**Dataset records**

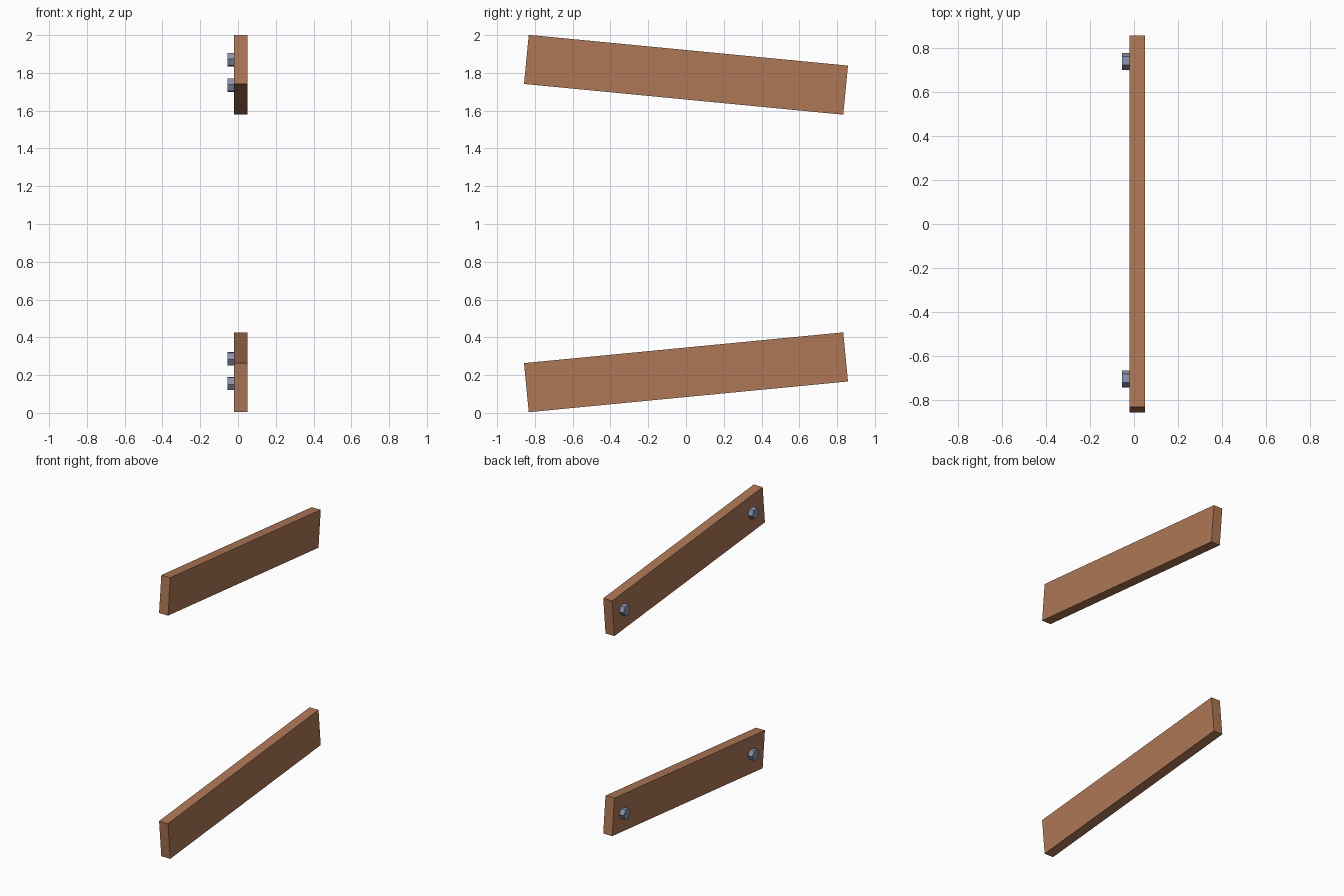
import bpy, math
from mathutils import Matrix, Vector

if "Cube" in bpy.data.objects:
    bpy.data.objects.remove(bpy.data.objects["Cube"])


def material(name, rgb):
    m = bpy.data.materials.new(name)
    m.diffuse_color = (*rgb, 1)
    m.use_nodes = True
    m.node_tree.nodes["Principled BSDF"].inputs["Base Color"].default_value = m.diffuse_color
    return m


wood = material("brown wood", (0.42, 0.185, 0.092))
steel = material("blue grey steel", (0.25, 0.29, 0.42))


# Sloping plank in the y-z plane
def plank(name, z, tilt):
    bpy.ops.mesh.primitive_cube_add(size=1)
    o = bpy.context.object
    o.name = name
    o.data.transform(Matrix.Diagonal((0.07, 1.698, 0.261, 1)))
    o.location = (0.015, 0, z)
    o.rotation_euler = (tilt, 0, 0)
    o.data.materials.append(wood)


# Hexagonal bolt head on the -x side, points along the plank
def bolt(name, y, z, tilt):
    bpy.ops.mesh.primitive_cylinder_add(vertices=6, radius=0.0385, depth=0.04)
    o = bpy.context.object
    o.name = name
    o.data.transform(Matrix.Rotation(math.radians(-90), 4, 'Y'))
    # turn so that two corners lie along y
    o.data.transform(Matrix.Rotation(0, 4, 'X'))
    o.location = (-0.035, y, z)
    o.rotation_euler = (tilt, 0, 0)
    o.data.materials.append(steel)


T = math.radians(5.5)
for name, z, tilt, bolts in (
        ("upper", 1.79, -T, ((-0.705, 1.87), (0.74, 1.735))),
        ("lower", 0.215, T, ((-0.705, 0.155), (0.74, 0.287)))):
    plank(name + "_plank", z, tilt)
    for side, (y, bz) in zip(("front", "back"), bolts):
        bolt(f"{name}_{side}_bolt", y, bz, tilt)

**Exercise prompt**
Please output every entry exactly as written, apart from the pictures.

**Task output**
import bpy, math
from mathutils import Matrix, Vector

if "Cube" in bpy.data.objects:
    bpy.data.objects.remove(bpy.data.objects["Cube"])


def material(name, rgb):
    m = bpy.data.materials.new(name)
    m.diffuse_color = (*rgb, 1)
    m.use_nodes = True
    m.node_tree.nodes["Principled BSDF"].inputs["Base Color"].default_value = m.diffuse_color
    return m


wood = material("brown wood", (0.42, 0.185, 0.092))
steel = material("blue grey steel", (0.25, 0.29, 0.42))


# Sloping plank in the y-z plane
def plank(name, z, tilt):
    bpy.ops.mesh.primitive_cube_add(size=1)
    o = bpy.context.object
    o.name = name
    o.data.transform(Matrix.Diagonal((0.07, 1.698, 0.261, 1)))
    o.location = (0.015, 0, z)
    o.rotation_euler = (tilt, 0, 0)
    o.data.materials.append(wood)


# Hexagonal bolt head on the -x side, points along the plank
def bolt(name, y, z, tilt):
    bpy.ops.mesh.primitive_cylinder_add(vertices=6, radius=0.0385, depth=0.04)
    o = bpy.context.object
    o.name = name
    o.data.transform(Matrix.Rotation(math.radians(-90), 4, 'Y'))
    # turn so that two corners lie along y
    o.data.transform(Matrix.Rotation(0, 4, 'X'))
    o.location = (-0.035, y, z)
    o.rotation_euler = (tilt, 0, 0)
    o.data.materials.append(steel)


T = math.radians(5.5)
for name, z, tilt, bolts in (
        ("upper", 1.79, -T, ((-0.705, 1.87), (0.74, 1.735))),
        ("lower", 0.215, T, ((-0.705, 0.155), (0.74, 0.287)))):
    plank(name + "_plank", z, tilt)
    for side, (y, bz) in zip(("front", "back"), bolts):
        bolt(f"{name}_{side}_bolt", y, bz, tilt)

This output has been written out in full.